Document images with source code
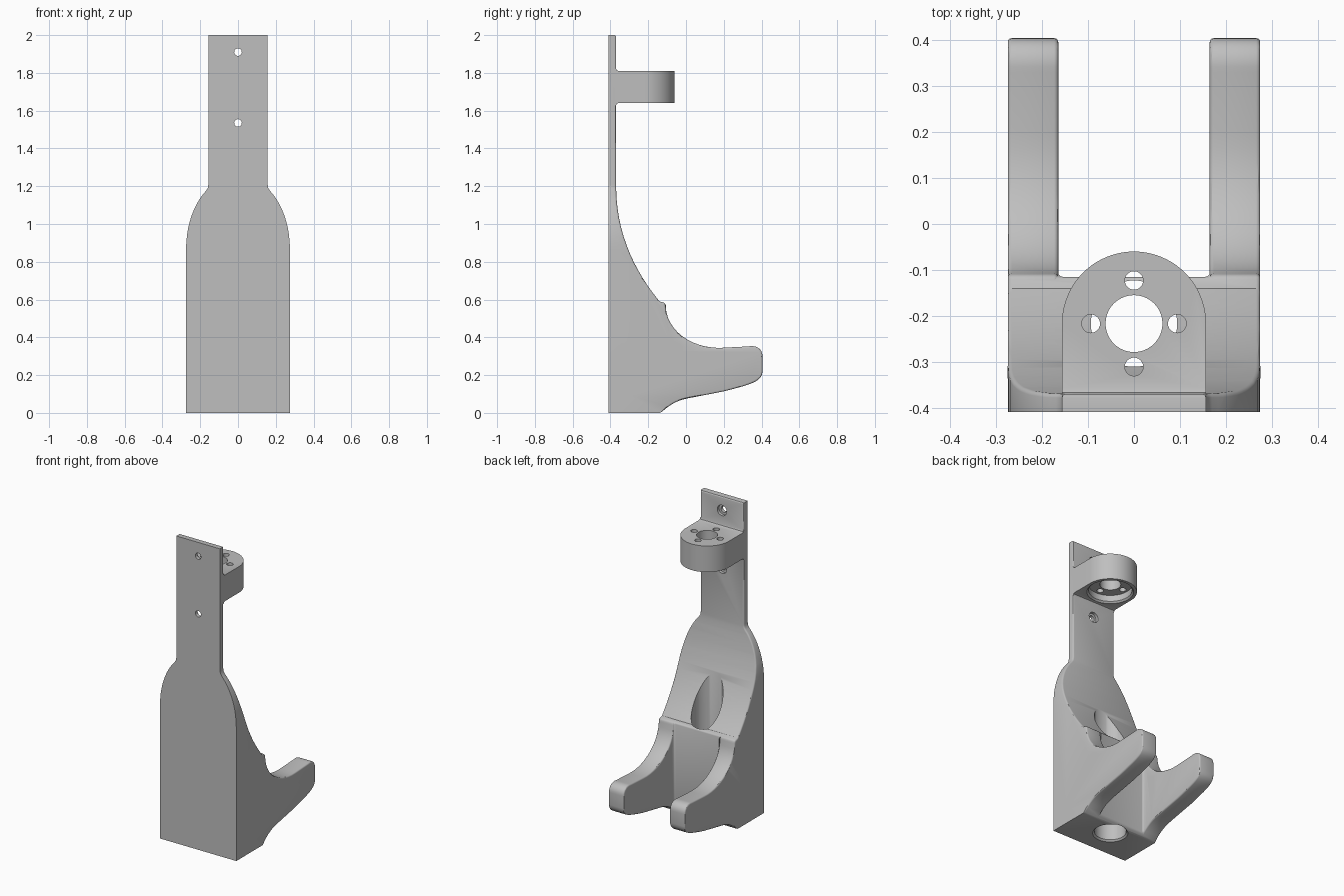
import bpy, bmesh, math
from mathutils import Vector, Matrix
from mathutils.geometry import interpolate_bezier

if "Cube" in bpy.data.objects:
    bpy.data.objects.remove(bpy.data.objects["Cube"])

grey = bpy.data.materials.new("plain_grey")
grey.use_nodes = True
grey.diffuse_color = (0.52, 0.52, 0.52, 1)
grey.node_tree.nodes["Principled BSDF"].inputs["Base Color"].default_value = grey.diffuse_color


def curve(*pts, n=14):
    """Flat bezier through the first and last point, with two handles."""
    return [(p.x, p.y) for p in interpolate_bezier(*[Vector((*q, 0)) for q in pts], n)]


def add_object(name, bm):
    bmesh.ops.recalc_face_normals(bm, faces=bm.faces)
    mesh = bpy.data.meshes.new(name)
    bm.to_mesh(mesh)
    bm.free()
    mesh.materials.append(grey)
    obj = bpy.data.objects.new(name, mesh)
    bpy.context.collection.objects.link(obj)
    return obj


def extrude(name, profile, place, low, high):
    """Prism of a flat profile; place maps (u, v, depth) to a position."""
    bm = bmesh.new()
    face = bm.faces.new([bm.verts.new(place(u, v, low)) for u, v in profile])
    new = bmesh.ops.extrude_face_region(bm, geom=[face])["geom"]
    shift = Vector(place(0, 0, high)) - Vector(place(0, 0, low))
    bmesh.ops.translate(bm, vec=shift, verts=[g for g in new if isinstance(g, bmesh.types.BMVert)])
    return add_object(name, bm)


def along_x(u, v, d): return (d, u, v)
def along_y(u, v, d): return (u, d, v)
def along_z(u, v, d): return (u, v, d)


def drill(start, end, r1, r2=None, sides=40):
    start, end = Vector(start), Vector(end)
    axis = end - start
    bm = bmesh.new()
    bmesh.ops.create_cone(bm, cap_ends=True, segments=sides, radius1=r1,
                          radius2=r1 if r2 is None else r2, depth=axis.length)
    turn = Vector((0, 0, 1)).rotation_difference(axis).to_matrix().to_4x4()
    bm.transform(Matrix.Translation((start + end) / 2) @ turn)
    return add_object("drill", bm)


def combine(obj, tool, operation):
    mod = obj.modifiers.new("combine", 'BOOLEAN')
    mod.operation, mod.solver, mod.object = operation, 'EXACT', tool
    bpy.context.view_layer.objects.active = obj
    bpy.ops.object.modifier_apply(modifier=mod.name)
    bpy.data.objects.remove(tool)


# Body: side profile trimmed by the bottle-shaped front outline
side = [(-.41, 0), (-.14, 0)]
side += curve((-.13, .004), (-.06, .065), (-.03, .07), (.05, .085), n=8)
side += curve((.2, .114), (.34, .15), (.405, .165), (.405, .22), n=10)
side += curve((.405, .3), (.405, .34), (.37, .36), (.33, .352), n=10)
side += curve((.2, .345), (.05, .335), (-.1, .42), (-.108, .565))
side += [(-.112, .582), (-.14, .59)]
side += curve((-.148, .6), (-.27, .75), (-.37, .95), (-.37, 1.2))
side += [(-.37, 2), (-.41, 2)]
body = extrude("bracket", side, along_x, -.275, .275)

half = [(.275, -.1)] + curve((.275, .86), (.275, 1.02), (.22, 1.12), (.17, 1.175), n=12)
half += [(.16, 1.19), (.157, 1.21), (.157, 2.1)]
outline = half + [(-x, z) for x, z in reversed(half)]
combine(body, extrude("outline", outline, along_y, -.5, .5), 'INTERSECT')

# Gap between the two arms
gap = [(-.165, -.115), (.165, -.115), (.165, .6), (-.165, .6)]
combine(body, extrude("gap", gap, along_z, -.2, .9), 'DIFFERENCE')

# Soft edges everywhere but on the flat front and the base
bm = bmesh.new()
bm.from_mesh(body.data)
bmesh.ops.remove_doubles(bm, verts=bm.verts, dist=.0005)
edges = [e for e in bm.edges if len(e.link_faces) == 2
         and e.calc_face_angle(0) > math.radians(50)
         and all(v.co.y > -.4 and v.co.z > .002 for v in e.verts)]
bmesh.ops.bevel(bm, geom=edges, offset=.009, segments=3, profile=.5,
                affect='EDGES', clamp_overlap=False)
bm.to_mesh(body.data)
bm.free()

# Round-nosed mount, with small fillets where it meets the back plate
cy, low, high = -.217, 1.64, 1.81
ledge = [(-.39, low - .012), (-.37, low - .012), (-.367, low - .004), (-.358, low), (0, low),
         (0, high), (-.358, high), (-.367, high + .004), (-.37, high + .012), (-.39, high + .012)]
mount = extrude("mount", ledge, along_x, -.2, .2)
nose = [(.157 * math.cos(a), cy + .157 * math.sin(a))
        for a in (math.pi * i / 40 for i in range(41))]
plan = nose + [(-.157, -.5), (.157, -.5)]
combine(mount, extrude("plan", plan, along_z, 1.4, 1.95), 'INTERSECT')
combine(body, mount, 'UNION')

# Mount recess, centre hole and four screw holes
combine(body, drill((0, cy, low - .03), (0, cy, low + .05), .128), 'DIFFERENCE')
combine(body, drill((0, cy, low - .01), (0, cy, low + .01), .148, .128), 'DIFFERENCE')
combine(body, drill((0, cy, 1.6), (0, cy, 1.9), .062), 'DIFFERENCE')
for i in range(4):
    x, y = .094 * math.cos(i * math.pi / 2), cy + .094 * math.sin(i * math.pi / 2)
    combine(body, drill((x, y, 1.6), (x, y, 1.9), .02, sides=24), 'DIFFERENCE')

# Long upright bore with a chamfered mouth
combine(body, drill((0, cy, -.1), (0, cy, 1.3), .094, sides=48), 'DIFFERENCE')
combine(body, drill((0, cy, -.01), (0, cy, .01), .114, .094, sides=48), 'DIFFERENCE')

# Stepped wall screw holes and the pin hole through both arms
for z in (1.91, 1.535):
    combine(body, drill((0, -.5, z), (0, -.3, z), .02, sides=24), 'DIFFERENCE')
    combine(body, drill((0, -.388, z), (0, -.3, z), .034, sides=24), 'DIFFERENCE')
combine(body, drill((-.4, -.045, .345), (.4, -.045, .345), .025, sides=24), 'DIFFERENCE')

for o in bpy.context.selected_objects:
    o.select_set(False)
body.select_set(True)
bpy.context.view_layer.objects.active = body
bpy.ops.object.shade_smooth_by_angle(angle=math.radians(30))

# Instructions to follow
Every line above in which the word "name" occurs is to be copied.

# Exercise output
def add_object(name, bm):
    mesh = bpy.data.meshes.new(name)
    obj = bpy.data.objects.new(name, mesh)
def extrude(name, profile, place, low, high):
    return add_object(name, bm)
    bpy.ops.object.modifier_apply(modifier=mod.name)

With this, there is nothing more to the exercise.